[[ RECORDS FOR THE TASK, beginning ]]

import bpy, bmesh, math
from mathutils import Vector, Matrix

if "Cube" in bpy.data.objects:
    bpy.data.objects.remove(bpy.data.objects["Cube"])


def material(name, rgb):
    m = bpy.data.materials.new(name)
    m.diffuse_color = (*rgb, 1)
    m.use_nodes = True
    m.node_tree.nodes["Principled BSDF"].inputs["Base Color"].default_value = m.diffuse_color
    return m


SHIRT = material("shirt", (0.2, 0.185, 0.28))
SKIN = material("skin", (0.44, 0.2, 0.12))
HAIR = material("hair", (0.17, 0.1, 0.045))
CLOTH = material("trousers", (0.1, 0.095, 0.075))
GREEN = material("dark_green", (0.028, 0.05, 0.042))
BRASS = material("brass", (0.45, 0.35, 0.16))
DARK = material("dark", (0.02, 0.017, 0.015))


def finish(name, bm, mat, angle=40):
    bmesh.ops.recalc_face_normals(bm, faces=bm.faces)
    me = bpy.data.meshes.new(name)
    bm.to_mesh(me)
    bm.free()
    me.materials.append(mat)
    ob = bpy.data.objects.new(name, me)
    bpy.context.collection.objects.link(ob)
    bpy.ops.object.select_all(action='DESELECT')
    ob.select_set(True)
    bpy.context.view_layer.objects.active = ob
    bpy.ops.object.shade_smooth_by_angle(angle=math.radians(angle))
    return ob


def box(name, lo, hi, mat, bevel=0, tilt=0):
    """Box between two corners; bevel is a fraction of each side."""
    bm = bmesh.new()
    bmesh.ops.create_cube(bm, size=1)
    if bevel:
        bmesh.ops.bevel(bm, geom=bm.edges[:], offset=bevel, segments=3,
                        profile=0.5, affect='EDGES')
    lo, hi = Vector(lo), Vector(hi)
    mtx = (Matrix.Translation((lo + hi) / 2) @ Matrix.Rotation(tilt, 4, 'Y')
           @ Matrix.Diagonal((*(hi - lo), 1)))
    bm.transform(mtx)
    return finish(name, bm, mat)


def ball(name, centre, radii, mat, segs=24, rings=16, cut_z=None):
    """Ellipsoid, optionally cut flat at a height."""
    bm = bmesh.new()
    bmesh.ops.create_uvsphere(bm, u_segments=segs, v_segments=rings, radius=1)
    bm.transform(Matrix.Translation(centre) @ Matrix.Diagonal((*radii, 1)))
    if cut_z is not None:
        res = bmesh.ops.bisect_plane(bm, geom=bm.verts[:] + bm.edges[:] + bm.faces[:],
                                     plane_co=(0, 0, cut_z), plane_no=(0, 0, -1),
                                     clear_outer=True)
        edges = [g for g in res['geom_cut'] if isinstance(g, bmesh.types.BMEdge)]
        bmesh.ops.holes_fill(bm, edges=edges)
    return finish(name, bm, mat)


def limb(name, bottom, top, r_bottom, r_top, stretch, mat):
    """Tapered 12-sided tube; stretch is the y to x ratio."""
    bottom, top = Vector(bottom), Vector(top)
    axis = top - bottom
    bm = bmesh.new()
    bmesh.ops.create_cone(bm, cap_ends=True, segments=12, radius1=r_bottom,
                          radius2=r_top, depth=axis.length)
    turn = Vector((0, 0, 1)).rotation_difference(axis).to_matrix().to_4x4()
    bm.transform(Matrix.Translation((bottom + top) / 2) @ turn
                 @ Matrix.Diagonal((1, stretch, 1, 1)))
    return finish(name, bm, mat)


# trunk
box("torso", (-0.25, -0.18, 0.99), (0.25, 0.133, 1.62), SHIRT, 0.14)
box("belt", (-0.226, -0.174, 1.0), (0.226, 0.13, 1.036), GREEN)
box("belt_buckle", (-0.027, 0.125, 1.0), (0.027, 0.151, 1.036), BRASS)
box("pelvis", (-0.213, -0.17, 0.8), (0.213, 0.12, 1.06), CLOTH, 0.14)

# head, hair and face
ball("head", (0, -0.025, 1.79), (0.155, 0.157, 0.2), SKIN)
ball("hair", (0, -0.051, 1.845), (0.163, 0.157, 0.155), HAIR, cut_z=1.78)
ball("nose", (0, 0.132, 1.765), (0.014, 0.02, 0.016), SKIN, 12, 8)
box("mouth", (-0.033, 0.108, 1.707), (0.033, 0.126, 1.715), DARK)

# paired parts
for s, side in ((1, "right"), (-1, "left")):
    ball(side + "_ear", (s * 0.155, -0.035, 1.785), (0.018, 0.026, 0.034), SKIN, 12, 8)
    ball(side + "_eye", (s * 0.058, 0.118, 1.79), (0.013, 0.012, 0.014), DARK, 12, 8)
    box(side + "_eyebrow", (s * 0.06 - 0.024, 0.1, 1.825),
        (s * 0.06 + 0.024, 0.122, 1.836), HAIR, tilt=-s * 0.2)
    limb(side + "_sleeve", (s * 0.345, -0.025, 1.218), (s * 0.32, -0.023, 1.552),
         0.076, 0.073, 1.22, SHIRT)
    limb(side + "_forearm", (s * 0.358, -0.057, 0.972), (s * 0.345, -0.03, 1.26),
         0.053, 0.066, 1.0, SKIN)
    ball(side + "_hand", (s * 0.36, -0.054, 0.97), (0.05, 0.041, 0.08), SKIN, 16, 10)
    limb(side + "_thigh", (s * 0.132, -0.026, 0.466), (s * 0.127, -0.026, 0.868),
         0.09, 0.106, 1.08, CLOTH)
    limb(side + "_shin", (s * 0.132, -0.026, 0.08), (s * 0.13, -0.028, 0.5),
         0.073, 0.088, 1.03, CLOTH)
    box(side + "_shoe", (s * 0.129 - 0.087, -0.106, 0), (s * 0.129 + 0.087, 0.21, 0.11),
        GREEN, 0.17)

[[ RECORDS FOR THE TASK, end ]]

*WHAT THIS TASK INVOLVES:*
Return the span of lines in the data above that opens at the line with "(0.2, 0.185, 0.28))" and closes at the line with "12-sided tube; stretch", exactly, ends included, nothing else.

*ANSWER SPACE:*
SHIRT = material("shirt", (0.2, 0.185, 0.28))
SKIN = material("skin", (0.44, 0.2, 0.12))
HAIR = material("hair", (0.17, 0.1, 0.045))
CLOTH = material("trousers", (0.1, 0.095, 0.075))
GREEN = material("dark_green", (0.028, 0.05, 0.042))
BRASS = material("brass", (0.45, 0.35, 0.16))
DARK = material("dark", (0.02, 0.017, 0.015))


def finish(name, bm, mat, angle=40):
    bmesh.ops.recalc_face_normals(bm, faces=bm.faces)
    me = bpy.data.meshes.new(name)
    bm.to_mesh(me)
    bm.free()
    me.materials.append(mat)
    ob = bpy.data.objects.new(name, me)
    bpy.context.collection.objects.link(ob)
    bpy.ops.object.select_all(action='DESELECT')
    ob.select_set(True)
    bpy.context.view_layer.objects.active = ob
    bpy.ops.object.shade_smooth_by_angle(angle=math.radians(angle))
    return ob


def box(name, lo, hi, mat, bevel=0, tilt=0):
    """Box between two corners; bevel is a fraction of each side."""
    bm = bmesh.new()
    bmesh.ops.create_cube(bm, size=1)
    if bevel:
        bmesh.ops.bevel(bm, geom=bm.edges[:], offset=bevel, segments=3,
                        profile=0.5, affect='EDGES')
    lo, hi = Vector(lo), Vector(hi)
    mtx = (Matrix.Translation((lo + hi) / 2) @ Matrix.Rotation(tilt, 4, 'Y')
           @ Matrix.Diagonal((*(hi - lo), 1)))
    bm.transform(mtx)
    return finish(name, bm, mat)


def ball(name, centre, radii, mat, segs=24, rings=16, cut_z=None):
    """Ellipsoid, optionally cut flat at a height."""
    bm = bmesh.new()
    bmesh.ops.create_uvsphere(bm, u_segments=segs, v_segments=rings, radius=1)
    bm.transform(Matrix.Translation(centre) @ Matrix.Diagonal((*radii, 1)))
    if cut_z is not None:
        res = bmesh.ops.bisect_plane(bm, geom=bm.verts[:] + bm.edges[:] + bm.faces[:],
                                     plane_co=(0, 0, cut_z), plane_no=(0, 0, -1),
                                     clear_outer=True)
        edges = [g for g in res['geom_cut'] if isinstance(g, bmesh.types.BMEdge)]
        bmesh.ops.holes_fill(bm, edges=edges)
    return finish(name, bm, mat)


def limb(name, bottom, top, r_bottom, r_top, stretch, mat):
    """Tapered 12-sided tube; stretch is the y to x ratio."""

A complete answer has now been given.